July 10th @ Look to the Western Sky
Make sure you visit Margo's blog again and read Mari McCarthy's guest post featuring more imaginative journaling activities you can do with your kids.

July 12th @ Author Anthony Avina Blog
Stop by author Anthony Avina's blog today where you can read his review about Mari McCarthy's inspirational book Heal Your Self with Journaling Power

July 12th @ Bookworm Blog
Visit Anjanette's blog today where you can read her interview with author Mari McCarthy and also be sure to check out Mari McCarthy's guest post about journaling power for emotional health.

July 13th @ A Day in the Life of Mom
Make sure your day today includes visiting Ashley's blog where you can read her thoughts about Mari McCarthy's life-changing book Heal Your Self with Journaling Power.

July 14th @ Author Anthony Avina Blog
Do you procrastinate too much? Well, visit Anthony Avina's blog again today where you can read Mari McCarthy's guest post on how to use your favorite types of procrastination to your advantage.

July 15th @ Strength 4 Spouses
Do you like to journal? Stop by Wendi's blog today where author Mari McCarthy talks about journaling power for mental health. Don't miss it!

July 16th @ Reading Whale
Visit Caitlin's blog today and read her interview with Mari McCarthy as they talk about Mari's book Heal Your Self with Journaling Power.

July 17th @ Michelle Cornish Blog
Stop by Michelle's blog where she reviews Mari McCarthy's book Heal Your Self with Journaling Power. You can also check out her interview with Mari and find out more about the author!

July 19th @ Strength 4 Spouses
Do you love journaling? Well if so, you will want to visit Wendi's blog where she shares her thoughts about Mari McCarthy's powerful book Heal Your Self with Journaling Power.

July 19th @ Bookworm Blog
Visit Anjanette's blog again where you can read her review of Mari McCarthy's book Heal Your Self with Journaling Power.

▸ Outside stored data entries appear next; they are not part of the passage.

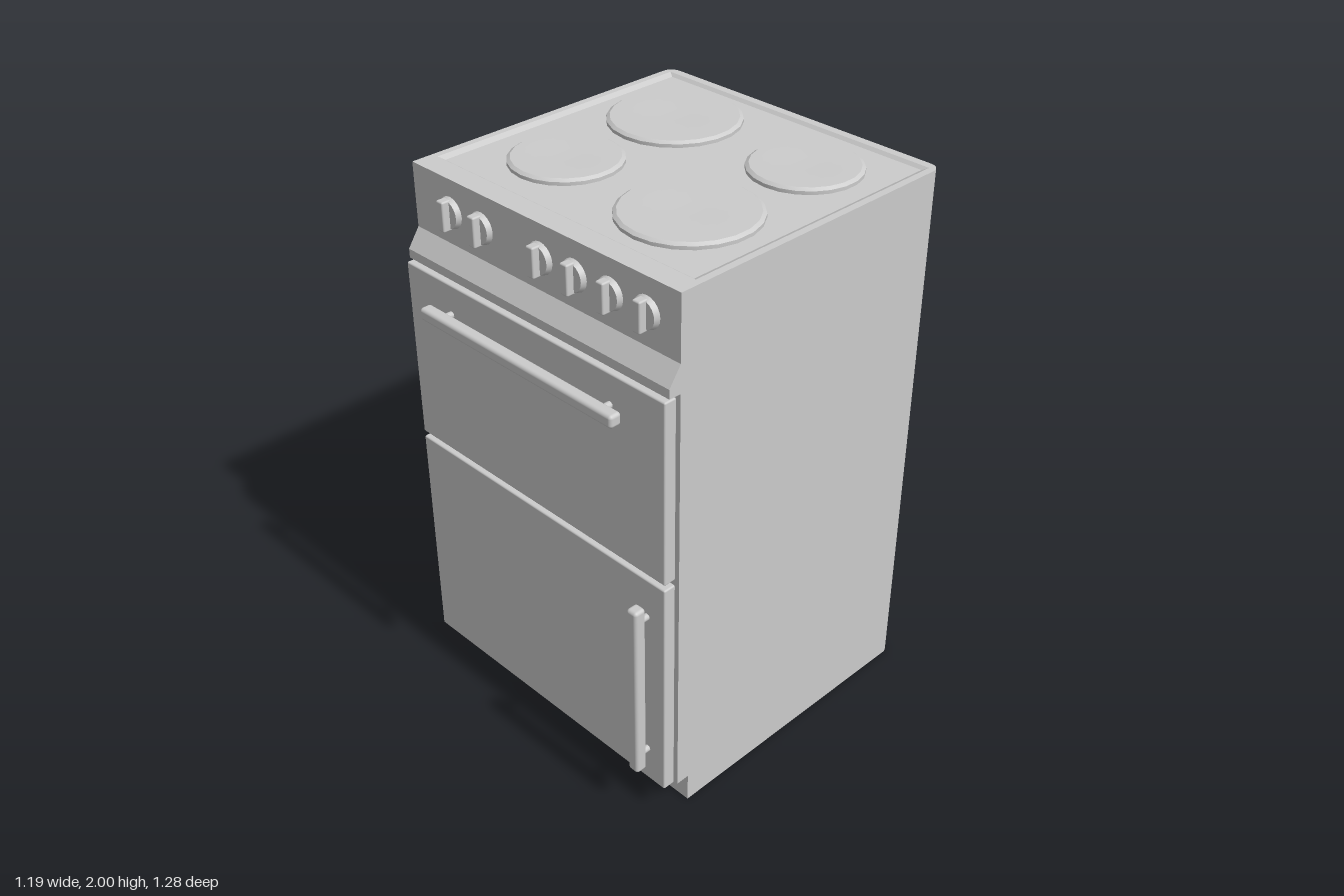
import * as THREE from 'three';
import { RoundedBoxGeometry } from 'three/addons/geometries/RoundedBoxGeometry.js';
import { toCreasedNormals } from 'three/addons/utils/BufferGeometryUtils.js';

const W = 0.597, BACK = -0.64, FRONT = 0.51, TOP = 1.99, FLOOR = 1.98;
const grey = new THREE.MeshStandardMaterial({ color: 0xcccccc });

export function createModel() {
  const model = new THREE.Group();

  function add(name, geometry, x = 0, y = 0, z = 0, parent = model) {
    const mesh = new THREE.Mesh(geometry, grey);
    mesh.name = name;
    mesh.position.set(x, y, z);
    parent.add(mesh);
    return mesh;
  }

  // Plan outline with rounded back corners, raised from y0 to y1
  function slab(front, y0, y1, hole) {
    const r = 0.04, s = new THREE.Shape();
    s.moveTo(-W, -front);
    s.lineTo(W, -front);
    s.lineTo(W, -BACK - r);
    s.absarc(W - r, -BACK - r, r, 0, Math.PI / 2, false);
    s.absarc(-W + r, -BACK - r, r, Math.PI / 2, Math.PI, false);
    s.lineTo(-W, -front);
    if (hole) s.holes.push(new THREE.Path(hole.map(([x, z]) => new THREE.Vector2(x, -z))));
    const g = new THREE.ExtrudeGeometry(s, { depth: y1 - y0, bevelEnabled: false, curveSegments: 4 });
    g.rotateX(-Math.PI / 2);
    g.translate(0, y0, 0);
    return toCreasedNormals(g, 0.6);
  }

  // Cabinet: recessed plinth, main body and raised hob rim
  const rect = (x, z0, z1) => [[-x, z0], [x, z0], [x, z1], [-x, z1]];
  const outer = rect(0.572, -0.61, 0.43), inner = rect(0.552, -0.598, 0.415);
  add('plinth', slab(0.46, 0, 0.11));
  add('cabinet', slab(FRONT, 0.11, FLOOR));
  add('hobRim', slab(FRONT, FLOOR, TOP, outer));

  // Sloping edge from the rim down to the hob floor
  const slope = [];
  for (let i = 0; i < 4; i++) {
    const j = (i + 1) % 4;
    const a = [outer[i][0], TOP, outer[i][1]], b = [outer[j][0], TOP, outer[j][1]];
    const c = [inner[j][0], FLOOR, inner[j][1]], d = [inner[i][0], FLOOR, inner[i][1]];
    slope.push(...a, ...d, ...b, ...b, ...d, ...c);
  }
  const slopeGeometry = new THREE.BufferGeometry();
  slopeGeometry.setAttribute('position', new THREE.Float32BufferAttribute(slope, 3));
  slopeGeometry.computeVertexNormals();
  add('hobSlope', slopeGeometry);

  // Hotplates with a chamfered edge and slightly dished centre
  for (const [x, z, r] of [[-0.27, -0.33, 0.23], [0.292, -0.345, 0.19], [-0.28, 0.145, 0.19], [0.264, 0.142, 0.23]]) {
    const profile = [[r, 0], [r, 0.012], [r - 0.012, 0.02], [0.05, 0.019], [0, 0.017]];
    const g = new THREE.LatheGeometry(profile.map(p => new THREE.Vector2(...p)), 22);
    add('hotplate', toCreasedNormals(g, 0.5), x, FLOOR, z);
  }

  // Sloping lip below the control panel
  const lip = new THREE.Shape([[0.5, 1.765], [FRONT, 1.765], [0.555, 1.7], [0.555, 1.668], [0.5, 1.665]]
    .map(([z, y]) => new THREE.Vector2(-z, y)));
  const lipGeometry = new THREE.ExtrudeGeometry(lip, { depth: 2 * W, bevelEnabled: false });
  lipGeometry.rotateY(Math.PI / 2);
  add('controlPanelLip', lipGeometry, -W);

  // Control knobs: tapered disc with an upright grip
  for (const x of [-0.415, -0.265, 0.01, 0.16, 0.312, 0.462]) {
    const knob = new THREE.Group();
    knob.name = 'knob';
    knob.position.set(x, 1.876, FRONT);
    const disc = new THREE.CylinderGeometry(0.048, 0.054, 0.018, 20);
    disc.rotateX(Math.PI / 2);
    add('knobDisc', disc, 0, 0, 0.009, knob);
    add('knobGrip', new RoundedBoxGeometry(0.032, 0.104, 0.036, 2, 0.006), 0, 0, 0.026, knob);
    model.add(knob);
  }

  // Doors, each with a narrower mounting panel behind
  function door(name, y0, y1) {
    const h = y1 - y0, y = (y0 + y1) / 2;
    add(name, new RoundedBoxGeometry(2 * W - 0.004, h, 0.047, 2, 0.006), 0, y, 0.5465);
    add(name + 'Seal', new THREE.BoxGeometry(2 * W - 0.06, h - 0.04, 0.03), 0, y, 0.52);
  }
  door('grillDoor', 1.0, 1.66);
  door('ovenDoor', 0.125, 0.98);

  // Bar handles on two round posts
  function handle(name, length, postSpan, vertical) {
    const g = new THREE.Group();
    g.name = name;
    add('handleBar', new RoundedBoxGeometry(length, 0.045, 0.045, 3, 0.012), 0, 0, 0.6175, g);
    for (const side of [-1, 1]) {
      const post = new THREE.CylinderGeometry(0.012, 0.012, 0.045, 12);
      post.rotateX(Math.PI / 2);
      add('handlePost', post, side * postSpan / 2, 0, 0.583, g);
    }
    if (vertical) g.rotation.z = Math.PI / 2;
    model.add(g);
    return g;
  }
  handle('grillHandle', 0.895, 0.74, false).position.set(-0.003, 1.552, 0);
  handle('ovenHandle', 0.69, 0.57, true).position.set(0.517, 0.55, 0);

  return model;
}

July 21st @ Jill Sheet's Blog
Visit Jill's blog today where you can read Mari McCarthy's blog post about overcoming writer's block. Don't miss this if you are struggling with staying inspired!

Thanks for stopping by today. Have you ever signed up for NaNoWriMo? If so, did it work for you or not?